→ Exercise description
Copy out only the span from the line with "# Ring of posts, railings" to the end of the data, both ends kept, word for word.
++++ Entries supplied ++++
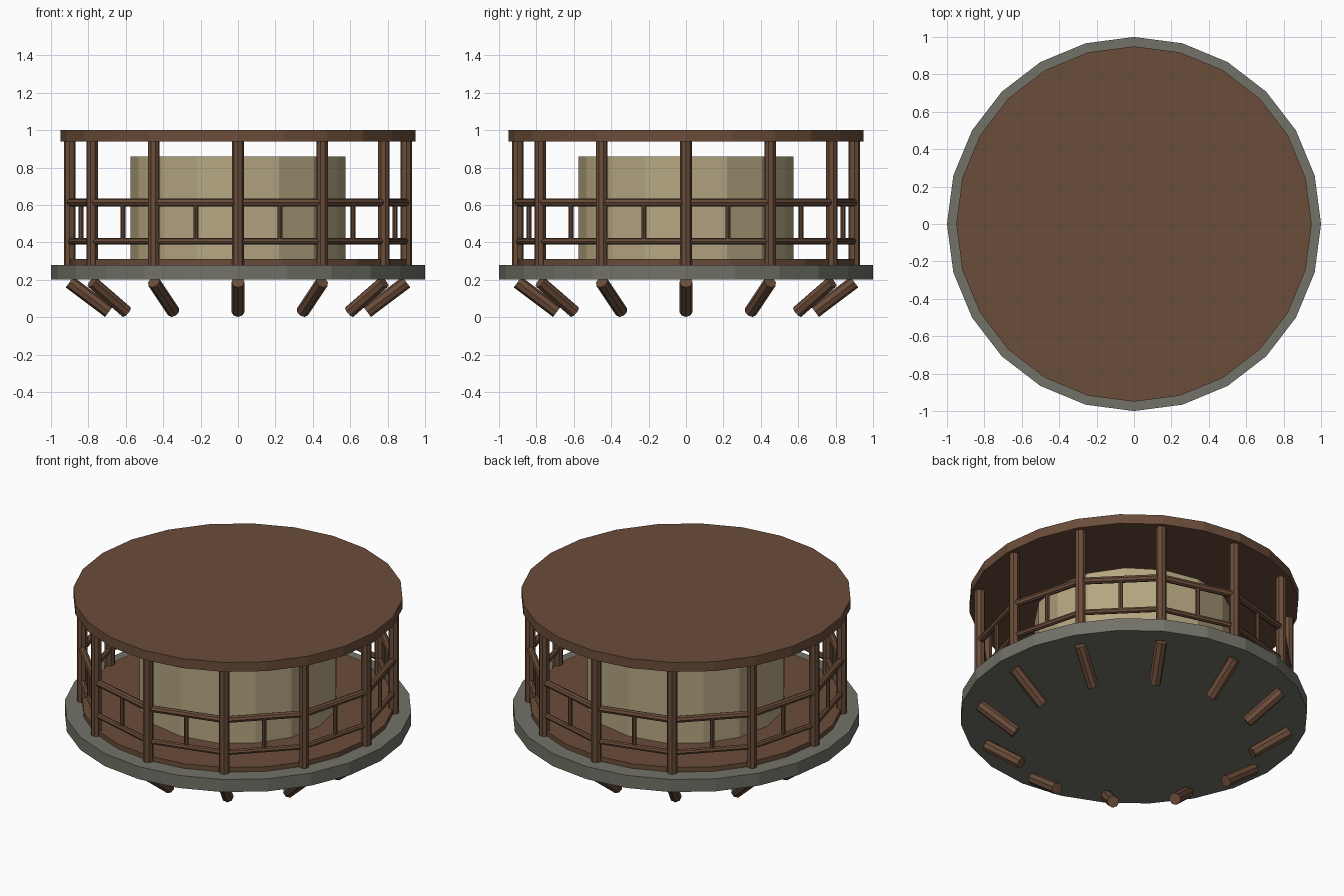
import bpy
import math
from mathutils import Vector

old = bpy.data.objects.get("Cube")
if old:
    bpy.data.objects.remove(old, do_unlink=True)


def material(name, rgb):
    mat = bpy.data.materials.new(name)
    mat.use_nodes = True
    mat.diffuse_color = (*rgb, 1)
    mat.node_tree.nodes["Principled BSDF"].inputs["Base Color"].default_value = (*rgb, 1)
    return mat


wood = material("brown wood", (0.147, 0.074, 0.042))
stone = material("grey stone", (0.168, 0.168, 0.138))
plaster = material("beige plaster", (0.47, 0.39, 0.225))


def prism(name, start, end, radius, sides, mat, turn=0.0):
    """Flat-sided cylinder running from start to end."""
    start, end = Vector(start), Vector(end)
    axis = end - start
    bpy.ops.mesh.primitive_cylinder_add(vertices=sides, radius=radius, depth=axis.length,
                                        location=(start + end) / 2)
    obj = bpy.context.object
    obj.name = name
    obj.data.materials.append(mat)
    if abs(axis.normalized().z) > 0.999:
        obj.rotation_euler.z = turn
    else:
        obj.rotation_euler = axis.to_track_quat('Z', 'Y').to_euler()
    return obj


def disc(name, bottom, top, radius, sides, mat):
    return prism(name, (0, 0, bottom), (0, 0, top), radius, sides, mat)


def polar(radius, angle, z):
    return Vector((radius * math.cos(angle), radius * math.sin(angle), z))


# Round platform, floor, inner drum and roof
disc("base_slab", 0.2, 0.28, 1.0, 24, stone)
disc("floor", 0.28, 0.31, 0.9, 24, wood)
disc("inner_drum", 0.31, 0.86, 0.575, 16, plaster)
disc("roof", 0.94, 1.0, 0.95, 24, wood)

# Ring of posts, railings and slanted supports
COUNT = 12
RING = 0.9
STEP = math.tau / COUNT
for i in range(COUNT):
    a = i * STEP
    b = a + STEP
    prism(f"post_{i}", polar(RING, a, 0.28), polar(RING, a, 0.94), 0.031, 8, wood, a)
    prism(f"support_{i}", polar(0.69, a, 0.029), polar(RING, a, 0.187), 0.035, 8, wood)
    prism(f"top_rail_{i}", polar(RING, a, 0.613), polar(RING, b, 0.613), 0.021, 8, wood)
    prism(f"lower_rail_{i}", polar(RING, a, 0.405), polar(RING, b, 0.405), 0.017, 8, wood)
    mid = RING * math.cos(STEP / 2)
    prism(f"baluster_{i}", polar(mid, a + STEP / 2, 0.405), polar(mid, a + STEP / 2, 0.613),
          0.013, 8, wood, a + STEP / 2)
++++
→ Exercise result
# Ring of posts, railings and slanted supports
COUNT = 12
RING = 0.9
STEP = math.tau / COUNT
for i in range(COUNT):
    a = i * STEP
    b = a + STEP
    prism(f"post_{i}", polar(RING, a, 0.28), polar(RING, a, 0.94), 0.031, 8, wood, a)
    prism(f"support_{i}", polar(0.69, a, 0.029), polar(RING, a, 0.187), 0.035, 8, wood)
    prism(f"top_rail_{i}", polar(RING, a, 0.613), polar(RING, b, 0.613), 0.021, 8, wood)
    prism(f"lower_rail_{i}", polar(RING, a, 0.405), polar(RING, b, 0.405), 0.017, 8, wood)
    mid = RING * math.cos(STEP / 2)
    prism(f"baluster_{i}", polar(mid, a + STEP / 2, 0.405), polar(mid, a + STEP / 2, 0.613),
          0.013, 8, wood, a + STEP / 2)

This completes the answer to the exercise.